How to Safely Share the Road with 18-Wheelers

April 19th, 2021

There are few feelings more terrifying than being boxed in by semi-trucks on the highway. After all, when big trucks and cars collide, things often don’t end well for the occupants of the passenger vehicles.

According to the National Safety Council, 71% of people who die in large truck crashes are occupants of other vehicles. 18% of deaths are truck occupants, and the remaining 11% are pedestrians and cyclists. 

Because collisions between trucks and other vehicles can be so dangerous, it’s important for drivers of other vehicles to know how to safely share the road with big trucks to reduce their chances of a crash.

Important Things to Remember About Semi-Trucks
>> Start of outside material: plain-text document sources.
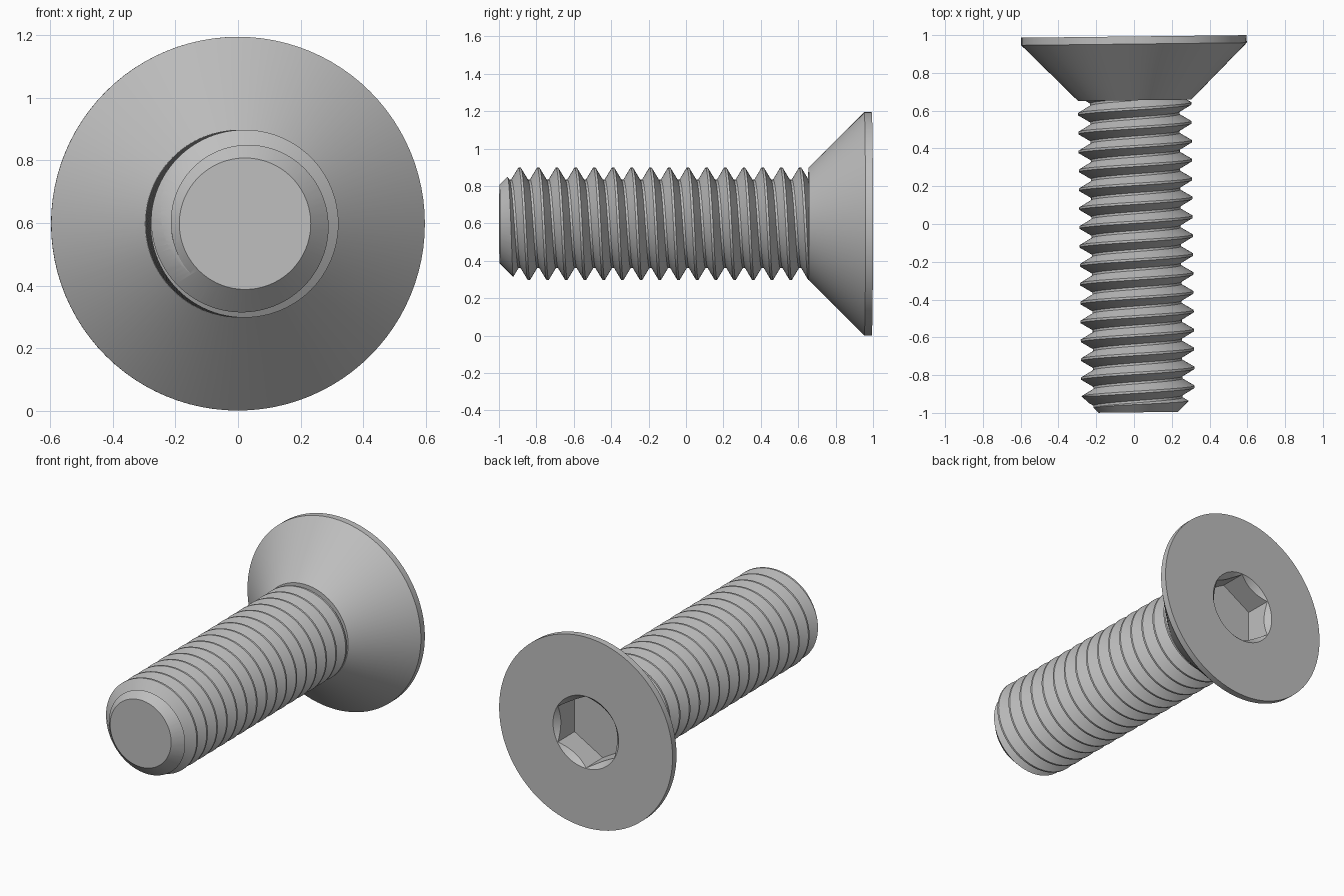
import bpy, bmesh, math
from mathutils import Matrix

SIDES = 96
TIP, NECK, BACK = -0.997, 0.655, 0.993   # stations along the screw axis
PITCH, CREST, ROOT, FLAT = 0.1, 0.3, 0.236, 0.006
PLACE = Matrix.Translation((0.011, 0, 0.598)) @ Matrix.Rotation(0.0115, 4, 'Z')

cube = bpy.data.objects.get("Cube")
if cube:
    bpy.data.objects.remove(cube, do_unlink=True)

steel = bpy.data.materials.new("steel_grey")
steel.use_nodes = True
colour = (0.52, 0.52, 0.52, 1)
steel.diffuse_color = colour
bsdf = next(n for n in steel.node_tree.nodes if n.type == 'BSDF_PRINCIPLED')
bsdf.inputs["Base Color"].default_value = colour


def finish(bm, name):
    bmesh.ops.recalc_face_normals(bm, faces=bm.faces)
    mesh = bpy.data.meshes.new(name)
    bm.to_mesh(mesh)
    bm.free()
    mesh.materials.append(steel)
    obj = bpy.data.objects.new(name, mesh)
    obj.matrix_world = PLACE
    bpy.context.collection.objects.link(obj)
    return obj


def lathe(name, profile, sides=SIDES, start=0.0):
    """Closed solid turned about the y axis from (radius, station) points."""
    bm = bmesh.new()
    rings = []
    for r, y in profile:
        angles = [start + math.tau * j / sides for j in range(sides)]
        rings.append([bm.verts.new((r * math.cos(a), y, r * math.sin(a))) for a in angles])
    for low, high in zip(rings, rings[1:]):
        for j in range(sides):
            k = (j + 1) % sides
            bm.faces.new((low[j], low[k], high[k], high[j]))
    bm.faces.new(rings[0])
    bm.faces.new(rings[-1])
    return finish(bm, name)


def cut(obj, tool, operation):
    mod = obj.modifiers.new("cut", 'BOOLEAN')
    mod.operation, mod.object, mod.solver = operation, tool, 'EXACT'
    bpy.context.view_layer.update()
    bpy.context.view_layer.objects.active = obj
    bpy.ops.object.modifier_apply(modifier=mod.name)
    bpy.data.objects.remove(tool, do_unlink=True)


# Threaded shank: a right-hand helical surface, trimmed flat at both ends
bm = bmesh.new()
section = [(-PITCH / 2 + FLAT, ROOT), (-FLAT, CREST), (FLAT, CREST), (PITCH / 2 - FLAT, ROOT)]
points = [(-0.89 + PITCH * turn + dy, r) for turn in range(-3, 19) for dy, r in section]
columns = []
for j in range(SIDES):
    a = math.tau * j / SIDES
    shift = -PITCH * (j / SIDES - 0.25)
    columns.append([bm.verts.new((r * math.cos(a), y + shift, r * math.sin(a))) for y, r in points])
wrap = len(section)
for j in range(SIDES):
    for i in range(wrap, len(points) - 1):
        here = columns[j]
        there, n = (columns[j + 1], i) if j + 1 < SIDES else (columns[0], i - wrap)
        bm.faces.new((here[i], there[n], there[n + 1], here[i + 1]))
for y, direction in ((TIP, -1), (NECK + 0.005, 1)):
    bmesh.ops.bisect_plane(bm, geom=bm.verts[:] + bm.edges[:] + bm.faces[:],
                           plane_co=(0, y, 0), plane_no=(0, direction, 0), clear_outer=True)
    loose = [v for v in bm.verts if not v.link_faces]
    bmesh.ops.delete(bm, geom=loose, context='VERTS')
bmesh.ops.holes_fill(bm, edges=[e for e in bm.edges if e.is_boundary], sides=0)
shank = finish(bm, "threaded_shank")

# Conical chamfer on the tip
cut(shank, lathe("tip_envelope", [(0.19, TIP - 0.02), (0.40, TIP + 0.19), (0.40, 0.8)]), 'INTERSECT')

# Countersunk head with a narrow rim
head = lathe("countersunk_head", [(0.30, NECK), (0.597, 0.953), (0.597, BACK)])

# Hexagonal drive socket with a chamfered mouth
apothem, mouth = 0.194, 0.226
corner = apothem / math.cos(math.pi / 6)
cut(head, lathe("socket_hex", [(corner, BACK - 0.17), (corner, BACK + 0.1)], 6, math.pi / 6), 'DIFFERENCE')
cut(head, lathe("socket_mouth", [(mouth - 0.06, BACK - 0.06), (mouth + 0.05, BACK + 0.05)]), 'DIFFERENCE')

# Smooth round surfaces, sharp edges kept
for obj in (shank, head):
    bpy.ops.object.select_all(action='DESELECT')
    obj.select_set(True)
    bpy.context.view_layer.objects.active = obj
    bpy.ops.object.shade_smooth_by_angle(angle=math.radians(25))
There’s a reason you need a special license to drive a commercial vehicle like a semi-truck, and that’s because big trucks are very different from cars! Yes, there’s a steering wheel, a shifter, an accelerator and a brake pedal. But trucks behave differently, and that changes how a truck driver needs to drive.
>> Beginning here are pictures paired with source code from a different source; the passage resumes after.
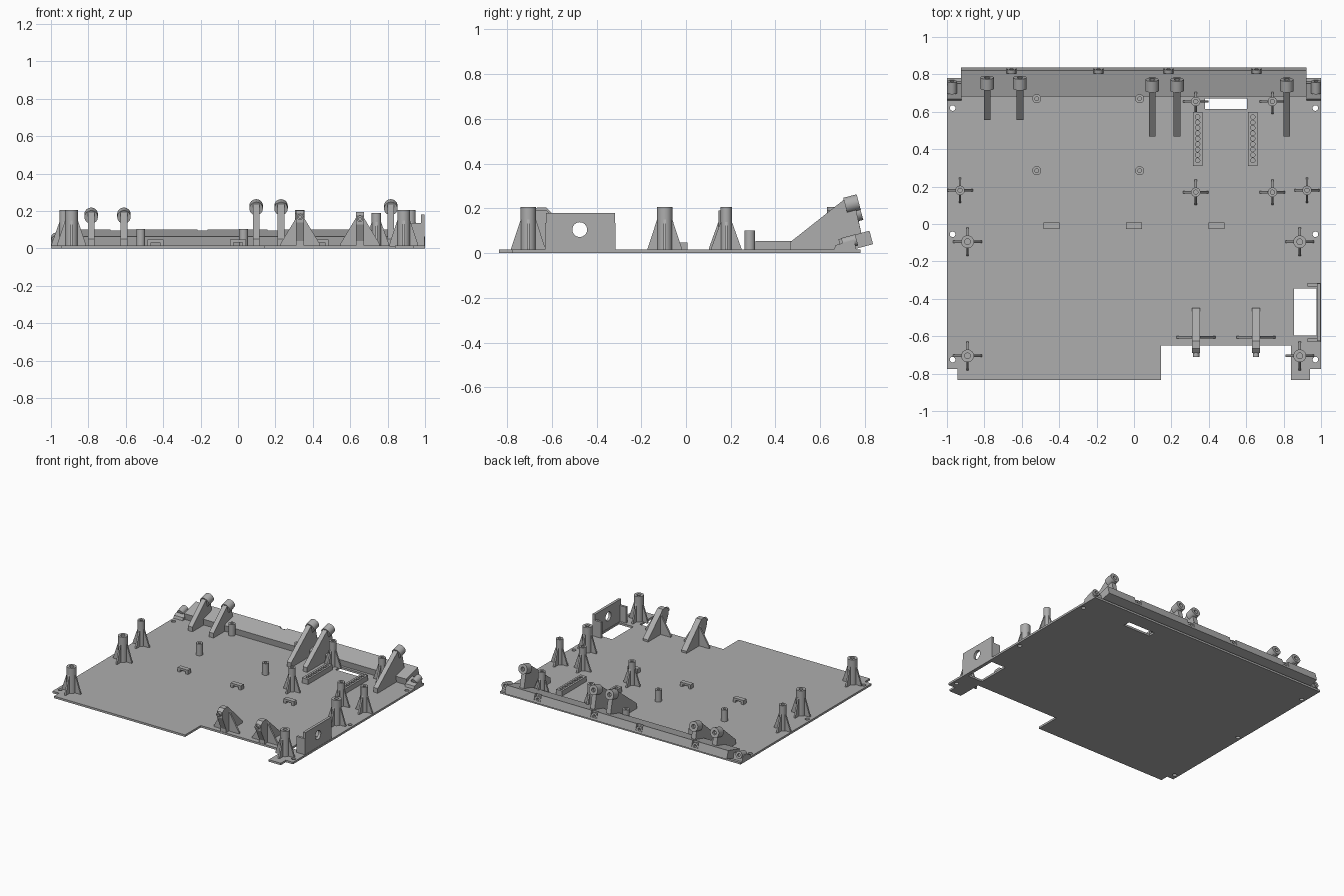
import bpy, bmesh, math
from mathutils import Matrix, Vector

cube = bpy.data.objects.get("Cube")
if cube:
    bpy.data.objects.remove(cube, do_unlink=True)

GREY = (0.42, 0.42, 0.42, 1)
mat = bpy.data.materials.new("plain grey")
mat.use_nodes = True
mat.diffuse_color = GREY
mat.node_tree.nodes["Principled BSDF"].inputs["Base Color"].default_value = GREY

TOP = 0.015                      # upper face of the base plate
TILT = math.radians(15)          # lean of the rear rail
BACK = Vector((0, math.cos(TILT), math.sin(TILT)))


def finish(name, bm):
    bmesh.ops.recalc_face_normals(bm, faces=bm.faces)
    mesh = bpy.data.meshes.new(name)
    bm.to_mesh(mesh)
    bm.free()
    mesh.materials.append(mat)
    ob = bpy.data.objects.new(name, mesh)
    bpy.context.collection.objects.link(ob)
    return ob


def prism(name, points, start, end, axis):
    """Extrude a flat outline along one axis."""
    def place(p, d):
        return {"x": (d, *p), "y": (p[0], d, p[1]), "z": (*p, d)}[axis]
    bm = bmesh.new()
    face = bm.faces.new([bm.verts.new(place(p, start)) for p in points])
    out = bmesh.ops.extrude_face_region(bm, geom=[face])["geom"]
    shift = Vector(place((0, 0), end - start))
    bmesh.ops.translate(bm, vec=shift, verts=[v for v in out if isinstance(v, bmesh.types.BMVert)])
    return finish(name, bm)


def box(name, x0, x1, y0, y1, z0, z1):
    return prism(name, [(x0, y0), (x1, y0), (x1, y1), (x0, y1)], z0, z1, "z")


def tube(name, base, r, hole, length, axis=Vector((0, 0, 1)), depth=0.9, sides=24):
    """Round post with a blind bore in its far end."""
    turn = axis.to_track_quat("Z", "Y").to_matrix().to_4x4()
    frame = Matrix.Translation(base) @ turn
    bm = bmesh.new()
    rings = []
    for rad, h in ((r, 0), (r, length), (hole, length), (hole, length * (1 - depth))):
        rings.append([bm.verts.new(frame @ Vector((rad * math.cos(a), rad * math.sin(a), h)))
                      for a in (math.tau * i / sides for i in range(sides))])
    for low, high in zip(rings, rings[1:]):
        for i in range(sides):
            j = (i + 1) % sides
            bm.faces.new((low[i], low[j], high[j], high[i]))
    bm.faces.new(rings[0])
    bm.faces.new(rings[-1])
    ob = finish(name, bm)
    smooth(ob)
    return ob


def smooth(ob):
    bpy.ops.object.select_all(action="DESELECT")
    ob.select_set(True)
    bpy.context.view_layer.objects.active = ob
    bpy.ops.object.shade_smooth_by_angle(angle=math.radians(30))


def cut(ob, cutters):
    """Subtract the cutters, then discard them."""
    bpy.context.view_layer.objects.active = ob
    for c in cutters:
        c.hide_render = True
        mod = ob.modifiers.new("cut", "BOOLEAN")
        mod.operation = "DIFFERENCE"
        mod.solver = "EXACT"
        mod.object = c
        bpy.ops.object.modifier_apply(modifier=mod.name)
        bpy.data.objects.remove(c, do_unlink=True)


def disc(loc, r, length, axis):
    return tube("cutter", Vector(loc), r, r * 0.5, length, axis, depth=0.01)


UP, SIDE = Vector((0, 0, 1)), Vector((1, 0, 0))

# Base plate with stepped front edge, slot, window and screw holes
plate = prism("base_plate", [
    (-1, -0.775), (-0.945, -0.775), (-0.945, -0.835), (0.145, -0.835),
    (0.145, -0.65), (0.84, -0.65), (0.84, -0.835), (0.94, -0.835),
    (0.94, -0.775), (1, -0.775), (1, 0.78), (-1, 0.78)], 0, TOP, "z")
holes = [box("cutter", 0.38, 0.605, 0.615, 0.67, -0.1, 0.1),
         box("cutter", 0.855, 0.975, -0.595, -0.345, -0.1, 0.1)]
for x in (-0.97, 0.97):
    for y in (-0.725, -0.055, 0.62):
        holes.append(disc((x, y, -0.1), 0.015, 0.2, UP))
cut(plate, holes)

# Rear rail, leaning back, with notches for the screw sockets
rail = prism("rear_rail", [(0.69, 0.01), (0.682, 0.062), (0.82, 0.1), (0.836, 0.04), (0.74, 0.014)],
             -0.925, 0.922, "x")
sockets = (-0.655, -0.19, 0.185, 0.655)
cut(rail, [box("cutter", x - 0.026, x + 0.026, 0.805, 0.9, 0.055, 0.2) for x in sockets])
for x in sockets:
    tube("rail_socket", Vector((x, 0.78, 0.052)), 0.024, 0.011, 0.05, BACK)
for s in (-1, 1):
    prism("rail_end", [(0.66, 0.01), (0.668, 0.035), (0.75, 0.06), (0.762, 0.014)],
          s * 0.923, s, "x")
    tube("end_socket", Vector((s * 0.973, 0.70, 0.042)), 0.026, 0.011, 0.065, BACK)

# Rear triangular arms, each with a round hub facing back
for x, tail, peak in ((-0.785, 0.555, 0.205), (-0.61, 0.555, 0.205),
                      (0.097, 0.467, 0.25), (0.23, 0.467, 0.25), (0.817, 0.467, 0.25)):
    drop = 0.25 - peak
    prism("rear_arm", [(tail, TOP), (tail, 0.05), (0.705 + drop * 0.25, peak - 0.012),
                       (0.755 + drop * 0.25, peak - 0.035), (0.79, 0.06), (0.74, TOP)],
          x - 0.018, x + 0.018, "x")
    hub = Vector((x, 0.712 + drop * 0.25, peak - 0.038))
    tube("arm_hub", hub, 0.036, 0.015, 0.062, BACK)


# Posts braced by four tapering fins
def braced_post(x, y, r, top, reach, fin_top):
    tube("braced_post", Vector((x, y, 0.01)), r, r * 0.45, top - 0.01)
    for s in (-1, 1):
        for axis, a, b in (("y", x, y), ("x", y, x)):
            prism("post_fin", [(a + s * r * 0.8, 0.01), (a + s * reach, 0.01), (a + s * reach, 0.02),
                               (a + s * r, fin_top), (a + s * r * 0.8, fin_top)],
                  b - 0.006, b + 0.006, axis)


for x in (-0.89, 0.886):
    for y in (-0.095, -0.705):
        braced_post(x, y, 0.034, 0.205, 0.077, 0.15)
for x, y, top in ((-0.93, 0.18, 0.205), (0.925, 0.18, 0.205), (0.33, 0.17, 0.19),
                  (0.74, 0.17, 0.19), (0.33, 0.655, 0.205), (0.74, 0.655, 0.19)):
    braced_post(x, y, 0.025, top, 0.068, 0.14)

# Short plain standoffs
for x in (-0.52, 0.03):
    for y in (0.285, 0.67):
        tube("standoff", Vector((x, y, 0.01)), 0.024, 0.01, 0.092)

# Strips with a row of holes
for x in (0.34, 0.635):
    strip = box("holed_strip", x - 0.025, x + 0.025, 0.31, 0.6, 0.01, 0.053)
    cut(strip, [disc((x, 0.34 + 0.029 * i, 0.025), 0.012, 0.1, UP) for i in range(9)])

# Small bridge clips
for x in (-0.44, 0, 0.44):
    clip = box("bridge_clip", x - 0.043, x + 0.043, -0.027, 0.007, 0.01, 0.047)
    cut(clip, [box("cutter", x - 0.024, x + 0.024, -0.1, 0.1, TOP, 0.032)])

# Front arms with a cross web and a small nub
for x, top in ((0.332, 0.203), (0.652, 0.193)):
    prism("front_arm", [(-0.45, 0.01), (-0.45, 0.03), (-0.625, top), (-0.665, top), (-0.69, top - 0.02),
                        (-0.69, top - 0.065), (-0.648, 0.04), (-0.648, 0.01)],
          x - 0.022, x + 0.022, "x")
    prism("cross_web", [(x - 0.105, 0.01), (x + 0.105, 0.01), (x + 0.105, 0.024), (x + 0.02, 0.165),
                        (x - 0.02, 0.165), (x - 0.105, 0.024)], -0.612, -0.599, "y")
    tube("arm_nub", Vector((x, -0.68, top - 0.035)), 0.017, 0.008, 0.03, Vector((0, -1, 0)))

# Side wall with round opening and end flanges
wall = box("side_wall", 0.978, 0.998, -0.625, -0.317, 0.01, 0.18)
cut(wall, [disc((0.9, -0.475, 0.105), 0.033, 0.2, SIDE)])
for y in (-0.621, -0.325):
    box("wall_flange", 0.927, 0.998, y - 0.009, y + 0.009, 0.01, 0.135)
  • Semi-trucks need more space to complete a turn.
  • Semi-trucks need a lot more time to come to a complete stop than your vehicle.
  • Semi-trucks have massive blind spots.
  • Semi-trucks are more likely to experience tire blow-outs (due to the long distances truck drivers travel combined with heavy trailer loads). 
  • Semi-trucks can jackknife and are more likely to experience roll-overs (due to a higher center of gravity).
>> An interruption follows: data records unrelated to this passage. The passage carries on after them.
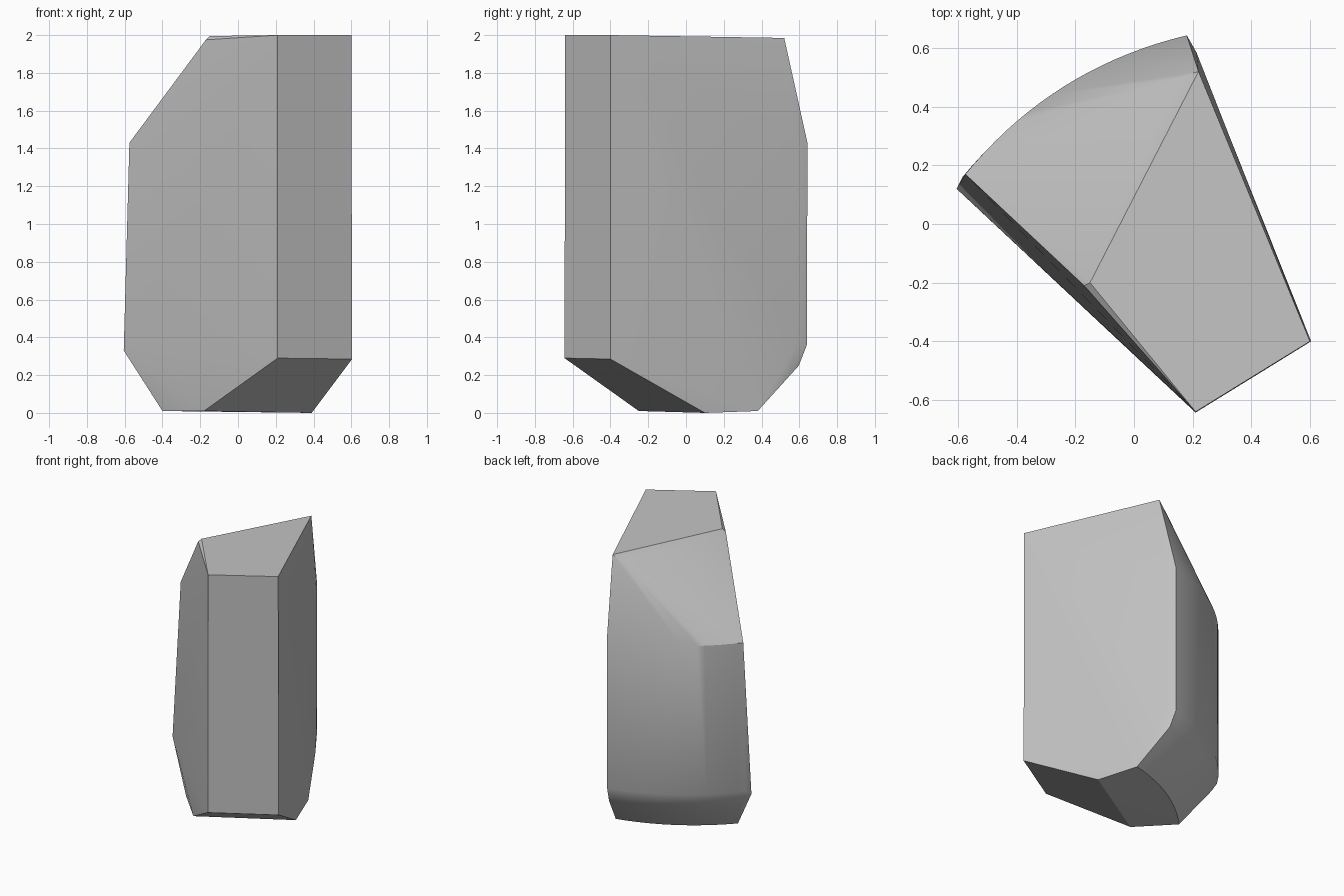
import bpy, bmesh, math
from mathutils import Vector

cube = bpy.data.objects.get("Cube")
if cube:
    bpy.data.objects.remove(cube, do_unlink=True)


def arc(start, end, z, bulge=0.075, steps=18):
    """Shallow outward curve at one height, from the side edge to the back corner."""
    a, b = Vector(start), Vector(end)
    d = (b - a).normalized()
    out = Vector((-d.y, d.x))
    points = []
    for i in range(steps + 1):
        t = i / steps
        p = a.lerp(b, t) + out * bulge * 4 * t * (1 - t)
        points.append((p.x, p.y, z))
    return points


# Flat top, with the sloped shoulder corners
top = [(0.21, -0.64, 2.0), (0.60, -0.40, 2.0), (0.22, 0.52, 1.985),
       (0.13, 0.49, 1.92), (-0.15, -0.20, 1.995), (-0.17, -0.21, 1.975)]

# Front wall foot, rear corner edge and leaning side edge
walls = [(0.21, -0.643, 0.29), (0.604, -0.40, 0.285),
         (0.213, 0.585, 1.43), (0.213, 0.585, 0.36),
         (0.222, 0.56, 0.25), (-0.605, 0.12, 0.33)]

# Underside corners
base = [(-0.18, -0.25, 0.01), (0.39, 0.10, 0.0)]

# Curved back wall, its rounded lower edge and the underside rim
back = (arc((-0.575, 0.17), (0.18, 0.643), 1.43)
        + arc((-0.585, 0.16), (0.18, 0.64), 0.36)
        + arc((-0.55, 0.13), (0.195, 0.597), 0.25)
        + arc((-0.40, -0.02), (0.293, 0.38), 0.01, 0.06))

# Wrap the outline points into one solid chunk
bm = bmesh.new()
for p in top + walls + base + back:
    bm.verts.new(p)
hull = bmesh.ops.convex_hull(bm, input=bm.verts)
bmesh.ops.delete(bm, geom=[v for v in bm.verts if not v.link_faces], context='VERTS')
bmesh.ops.dissolve_limit(bm, angle_limit=math.radians(0.5),
                         verts=bm.verts, edges=bm.edges)
bmesh.ops.recalc_face_normals(bm, faces=bm.faces)
mesh = bpy.data.meshes.new("stone_chunk")
bm.to_mesh(mesh)
bm.free()
chunk = bpy.data.objects.new("stone_chunk", mesh)
bpy.context.collection.objects.link(chunk)

# Plain grey stone
grey = bpy.data.materials.new("stone_grey")
grey.use_nodes = True
colour = (0.55, 0.55, 0.55, 1)
grey.diffuse_color = colour
grey.node_tree.nodes["Principled BSDF"].inputs["Base Color"].default_value = colour
mesh.materials.append(grey)

bpy.ops.object.select_all(action='DESELECT')
chunk.select_set(True)
bpy.context.view_layer.objects.active = chunk
bpy.ops.object.shade_smooth_by_angle(angle=math.radians(25))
When Driving Behind Trucks

You should always leave enough room between you and the semi-truck so that you can have time and space to react and get out of the way or stop if something goes wrong.

Industry experts recommend always keeping a four-second following distance from semi-trucks. When driving, start counting when the truck in front of you passes a landmark, such as a road sign. There should be at least four seconds before you pass that same road sign. If you reach the sign before you count to four, it means you’re following too closely.

Additionally, semi-trucks with tractor-trailers attached have massive blind spots, and when you are driving directly behind a truck, there is a very good chance the driver does not know you are there.

A good rule of thumb is that if you can’t see the side mirrors of the cab, the driver can’t see you. If necessary, slow down to put enough space between you and the truck ahead so that its mirrors are always visible (and you’re always visible to them). 

When Driving Beside Trucks

Always drive on the left-hand side of 18-wheelers and other large trucks.

Trucks are generally instructed to keep right on highways to allow for faster moving traffic to pass. However, large trucks may occasionally drive in the left lane on the highway to pass another truck, or on city streets because they need to make a right-hand turn and need two lanes to make the turn.

Because a truck driver cannot see a car that is on their right-hand side and in their blind spot, drivers who are driving on the right-hand side of a truck risk getting into a collision if the truck driver tries to turn or pass into the right lane.

When Passing Trucks

Just as you should never drive on the right-hand side of an 18-wheeler, you should also never attempt to pass an 18-wheeler on the right-hand side.

Secondly, never cut off a truck! When trying to pass a truck, don’t move back over until you can see the entire front of the truck in your mirror, and always signal when you do so. Your vehicle can move, speed up or down, and stop faster than the truck can, and the truck won’t be able to quickly stop if you don’t give enough space before changing lanes in front of them. Furthermore, the truck has another blind spot directly in front of the cab, and if you are not far enough ahead of the truck before you move back into their lane, the driver may not see you.

When Driving in Front of Trucks

Trucks cannot quickly slow down, so if you need to slow down or stop for any reason, such as a flat tire or mechanical failure (and if you need to stop, make sure to pull over to the shoulder of the road if possible), make sure to tap your brake lights and put on a turn signal or your hazard lights to alert the driver of the truck behind you what you are doing and give them time to start slowing down early to avoid colliding with you.

Were You Injured in a Truck Collision Through No Fault of Your Own?

Because auto wrecks involving commercial vehicles can involve multiple parties (including the drivers, the employer of the truck driver, the company that owns the truck–if it is different than the employer of the driver, the company that employs the people who maintain the truck or load the truck, and so on) it can become extremely complicated for victims to get compensation on their own.

Because truck accidents so often result in serious injuries that require a great deal of compensation, potentially for years to come, we know how important it is for victims to get all the money they need to make up for their medical bills and lost wages.

At Dudley DeBosier, we know what to do after big truck accidents, and we want to help you. Call our Louisiana truck accidents attorneys today for a free consultation